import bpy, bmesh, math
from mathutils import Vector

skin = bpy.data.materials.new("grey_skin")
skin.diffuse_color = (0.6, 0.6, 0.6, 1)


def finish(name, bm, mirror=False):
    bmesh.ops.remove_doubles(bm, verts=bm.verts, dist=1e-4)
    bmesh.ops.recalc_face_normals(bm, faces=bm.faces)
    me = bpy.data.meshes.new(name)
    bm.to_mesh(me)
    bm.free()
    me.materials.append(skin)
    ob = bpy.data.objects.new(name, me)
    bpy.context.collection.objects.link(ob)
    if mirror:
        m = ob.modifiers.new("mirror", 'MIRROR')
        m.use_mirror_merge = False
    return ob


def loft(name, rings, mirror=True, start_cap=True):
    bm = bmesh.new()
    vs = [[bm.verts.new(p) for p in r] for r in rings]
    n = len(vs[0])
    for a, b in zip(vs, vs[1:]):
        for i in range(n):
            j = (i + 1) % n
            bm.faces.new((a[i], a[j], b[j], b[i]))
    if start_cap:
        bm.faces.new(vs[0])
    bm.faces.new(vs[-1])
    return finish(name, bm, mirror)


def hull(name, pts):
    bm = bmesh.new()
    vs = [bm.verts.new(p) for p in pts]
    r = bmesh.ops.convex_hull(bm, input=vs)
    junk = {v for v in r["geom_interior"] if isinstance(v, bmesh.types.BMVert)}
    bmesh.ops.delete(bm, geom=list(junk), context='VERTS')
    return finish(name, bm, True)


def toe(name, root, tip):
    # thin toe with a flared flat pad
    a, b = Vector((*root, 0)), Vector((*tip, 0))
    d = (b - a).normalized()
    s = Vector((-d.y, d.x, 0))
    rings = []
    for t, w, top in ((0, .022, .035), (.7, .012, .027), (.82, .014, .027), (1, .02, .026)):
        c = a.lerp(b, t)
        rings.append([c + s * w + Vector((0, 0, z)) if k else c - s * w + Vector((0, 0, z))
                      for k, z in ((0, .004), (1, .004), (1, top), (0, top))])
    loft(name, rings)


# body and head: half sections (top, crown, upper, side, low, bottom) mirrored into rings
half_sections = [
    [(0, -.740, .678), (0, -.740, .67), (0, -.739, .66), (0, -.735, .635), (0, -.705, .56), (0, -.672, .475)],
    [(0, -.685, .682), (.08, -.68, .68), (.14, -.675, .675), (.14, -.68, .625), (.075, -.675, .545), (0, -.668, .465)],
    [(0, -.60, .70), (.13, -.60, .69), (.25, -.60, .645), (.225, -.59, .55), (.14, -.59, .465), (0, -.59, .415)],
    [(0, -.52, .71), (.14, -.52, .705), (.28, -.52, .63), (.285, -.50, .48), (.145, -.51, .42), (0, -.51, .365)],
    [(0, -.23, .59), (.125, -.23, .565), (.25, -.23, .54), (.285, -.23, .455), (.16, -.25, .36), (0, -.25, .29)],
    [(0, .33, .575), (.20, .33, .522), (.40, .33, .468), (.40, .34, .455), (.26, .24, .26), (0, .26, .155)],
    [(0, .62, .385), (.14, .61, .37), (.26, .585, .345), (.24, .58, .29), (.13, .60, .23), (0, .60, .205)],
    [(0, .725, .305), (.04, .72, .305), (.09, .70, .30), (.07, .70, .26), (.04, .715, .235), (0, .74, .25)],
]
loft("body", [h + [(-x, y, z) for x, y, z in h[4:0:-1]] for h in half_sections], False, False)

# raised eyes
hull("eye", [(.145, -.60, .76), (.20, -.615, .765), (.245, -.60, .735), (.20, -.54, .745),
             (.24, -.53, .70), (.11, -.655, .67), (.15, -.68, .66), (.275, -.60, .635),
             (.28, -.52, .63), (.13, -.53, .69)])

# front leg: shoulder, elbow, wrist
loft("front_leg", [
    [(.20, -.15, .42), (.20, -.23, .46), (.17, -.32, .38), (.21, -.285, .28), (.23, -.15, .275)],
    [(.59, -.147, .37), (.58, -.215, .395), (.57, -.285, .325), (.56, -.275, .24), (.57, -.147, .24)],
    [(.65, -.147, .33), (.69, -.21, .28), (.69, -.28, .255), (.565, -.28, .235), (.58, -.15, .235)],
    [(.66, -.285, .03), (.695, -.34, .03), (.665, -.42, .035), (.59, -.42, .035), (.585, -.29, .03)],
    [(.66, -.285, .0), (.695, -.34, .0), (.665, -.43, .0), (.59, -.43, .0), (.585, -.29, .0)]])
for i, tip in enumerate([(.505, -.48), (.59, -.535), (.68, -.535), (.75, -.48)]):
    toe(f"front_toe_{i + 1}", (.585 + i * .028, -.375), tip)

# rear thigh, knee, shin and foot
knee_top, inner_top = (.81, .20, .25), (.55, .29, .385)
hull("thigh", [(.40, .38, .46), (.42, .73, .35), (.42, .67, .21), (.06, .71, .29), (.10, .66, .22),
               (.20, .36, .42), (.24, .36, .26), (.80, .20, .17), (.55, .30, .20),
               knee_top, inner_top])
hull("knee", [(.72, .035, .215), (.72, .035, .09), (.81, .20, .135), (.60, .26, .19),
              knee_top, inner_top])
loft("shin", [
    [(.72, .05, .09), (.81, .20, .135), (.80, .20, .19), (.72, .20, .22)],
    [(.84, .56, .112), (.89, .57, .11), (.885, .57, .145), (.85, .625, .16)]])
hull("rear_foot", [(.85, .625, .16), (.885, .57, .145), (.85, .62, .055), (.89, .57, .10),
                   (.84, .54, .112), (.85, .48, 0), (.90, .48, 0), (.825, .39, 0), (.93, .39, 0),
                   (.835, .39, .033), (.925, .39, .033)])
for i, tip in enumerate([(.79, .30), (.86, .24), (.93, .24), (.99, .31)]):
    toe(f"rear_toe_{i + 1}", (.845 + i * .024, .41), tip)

*What needs to be done*: Retype all of the records above without a single alteration.

*Answer box*:
import bpy, bmesh, math
from mathutils import Vector

skin = bpy.data.materials.new("grey_skin")
skin.diffuse_color = (0.6, 0.6, 0.6, 1)


def finish(name, bm, mirror=False):
    bmesh.ops.remove_doubles(bm, verts=bm.verts, dist=1e-4)
    bmesh.ops.recalc_face_normals(bm, faces=bm.faces)
    me = bpy.data.meshes.new(name)
    bm.to_mesh(me)
    bm.free()
    me.materials.append(skin)
    ob = bpy.data.objects.new(name, me)
    bpy.context.collection.objects.link(ob)
    if mirror:
        m = ob.modifiers.new("mirror", 'MIRROR')
        m.use_mirror_merge = False
    return ob


def loft(name, rings, mirror=True, start_cap=True):
    bm = bmesh.new()
    vs = [[bm.verts.new(p) for p in r] for r in rings]
    n = len(vs[0])
    for a, b in zip(vs, vs[1:]):
        for i in range(n):
            j = (i + 1) % n
            bm.faces.new((a[i], a[j], b[j], b[i]))
    if start_cap:
        bm.faces.new(vs[0])
    bm.faces.new(vs[-1])
    return finish(name, bm, mirror)


def hull(name, pts):
    bm = bmesh.new()
    vs = [bm.verts.new(p) for p in pts]
    r = bmesh.ops.convex_hull(bm, input=vs)
    junk = {v for v in r["geom_interior"] if isinstance(v, bmesh.types.BMVert)}
    bmesh.ops.delete(bm, geom=list(junk), context='VERTS')
    return finish(name, bm, True)


def toe(name, root, tip):
    # thin toe with a flared flat pad
    a, b = Vector((*root, 0)), Vector((*tip, 0))
    d = (b - a).normalized()
    s = Vector((-d.y, d.x, 0))
    rings = []
    for t, w, top in ((0, .022, .035), (.7, .012, .027), (.82, .014, .027), (1, .02, .026)):
        c = a.lerp(b, t)
        rings.append([c + s * w + Vector((0, 0, z)) if k else c - s * w + Vector((0, 0, z))
                      for k, z in ((0, .004), (1, .004), (1, top), (0, top))])
    loft(name, rings)


# body and head: half sections (top, crown, upper, side, low, bottom) mirrored into rings
half_sections = [
    [(0, -.740, .678), (0, -.740, .67), (0, -.739, .66), (0, -.735, .635), (0, -.705, .56), (0, -.672, .475)],
    [(0, -.685, .682), (.08, -.68, .68), (.14, -.675, .675), (.14, -.68, .625), (.075, -.675, .545), (0, -.668, .465)],
    [(0, -.60, .70), (.13, -.60, .69), (.25, -.60, .645), (.225, -.59, .55), (.14, -.59, .465), (0, -.59, .415)],
    [(0, -.52, .71), (.14, -.52, .705), (.28, -.52, .63), (.285, -.50, .48), (.145, -.51, .42), (0, -.51, .365)],
    [(0, -.23, .59), (.125, -.23, .565), (.25, -.23, .54), (.285, -.23, .455), (.16, -.25, .36), (0, -.25, .29)],
    [(0, .33, .575), (.20, .33, .522), (.40, .33, .468), (.40, .34, .455), (.26, .24, .26), (0, .26, .155)],
    [(0, .62, .385), (.14, .61, .37), (.26, .585, .345), (.24, .58, .29), (.13, .60, .23), (0, .60, .205)],
    [(0, .725, .305), (.04, .72, .305), (.09, .70, .30), (.07, .70, .26), (.04, .715, .235), (0, .74, .25)],
]
loft("body", [h + [(-x, y, z) for x, y, z in h[4:0:-1]] for h in half_sections], False, False)

# raised eyes
hull("eye", [(.145, -.60, .76), (.20, -.615, .765), (.245, -.60, .735), (.20, -.54, .745),
             (.24, -.53, .70), (.11, -.655, .67), (.15, -.68, .66), (.275, -.60, .635),
             (.28, -.52, .63), (.13, -.53, .69)])

# front leg: shoulder, elbow, wrist
loft("front_leg", [
    [(.20, -.15, .42), (.20, -.23, .46), (.17, -.32, .38), (.21, -.285, .28), (.23, -.15, .275)],
    [(.59, -.147, .37), (.58, -.215, .395), (.57, -.285, .325), (.56, -.275, .24), (.57, -.147, .24)],
    [(.65, -.147, .33), (.69, -.21, .28), (.69, -.28, .255), (.565, -.28, .235), (.58, -.15, .235)],
    [(.66, -.285, .03), (.695, -.34, .03), (.665, -.42, .035), (.59, -.42, .035), (.585, -.29, .03)],
    [(.66, -.285, .0), (.695, -.34, .0), (.665, -.43, .0), (.59, -.43, .0), (.585, -.29, .0)]])
for i, tip in enumerate([(.505, -.48), (.59, -.535), (.68, -.535), (.75, -.48)]):
    toe(f"front_toe_{i + 1}", (.585 + i * .028, -.375), tip)

# rear thigh, knee, shin and foot
knee_top, inner_top = (.81, .20, .25), (.55, .29, .385)
hull("thigh", [(.40, .38, .46), (.42, .73, .35), (.42, .67, .21), (.06, .71, .29), (.10, .66, .22),
               (.20, .36, .42), (.24, .36, .26), (.80, .20, .17), (.55, .30, .20),
               knee_top, inner_top])
hull("knee", [(.72, .035, .215), (.72, .035, .09), (.81, .20, .135), (.60, .26, .19),
              knee_top, inner_top])
loft("shin", [
    [(.72, .05, .09), (.81, .20, .135), (.80, .20, .19), (.72, .20, .22)],
    [(.84, .56, .112), (.89, .57, .11), (.885, .57, .145), (.85, .625, .16)]])
hull("rear_foot", [(.85, .625, .16), (.885, .57, .145), (.85, .62, .055), (.89, .57, .10),
                   (.84, .54, .112), (.85, .48, 0), (.90, .48, 0), (.825, .39, 0), (.93, .39, 0),
                   (.835, .39, .033), (.925, .39, .033)])
for i, tip in enumerate([(.79, .30), (.86, .24), (.93, .24), (.99, .31)]):
    toe(f"rear_toe_{i + 1}", (.845 + i * .024, .41), tip)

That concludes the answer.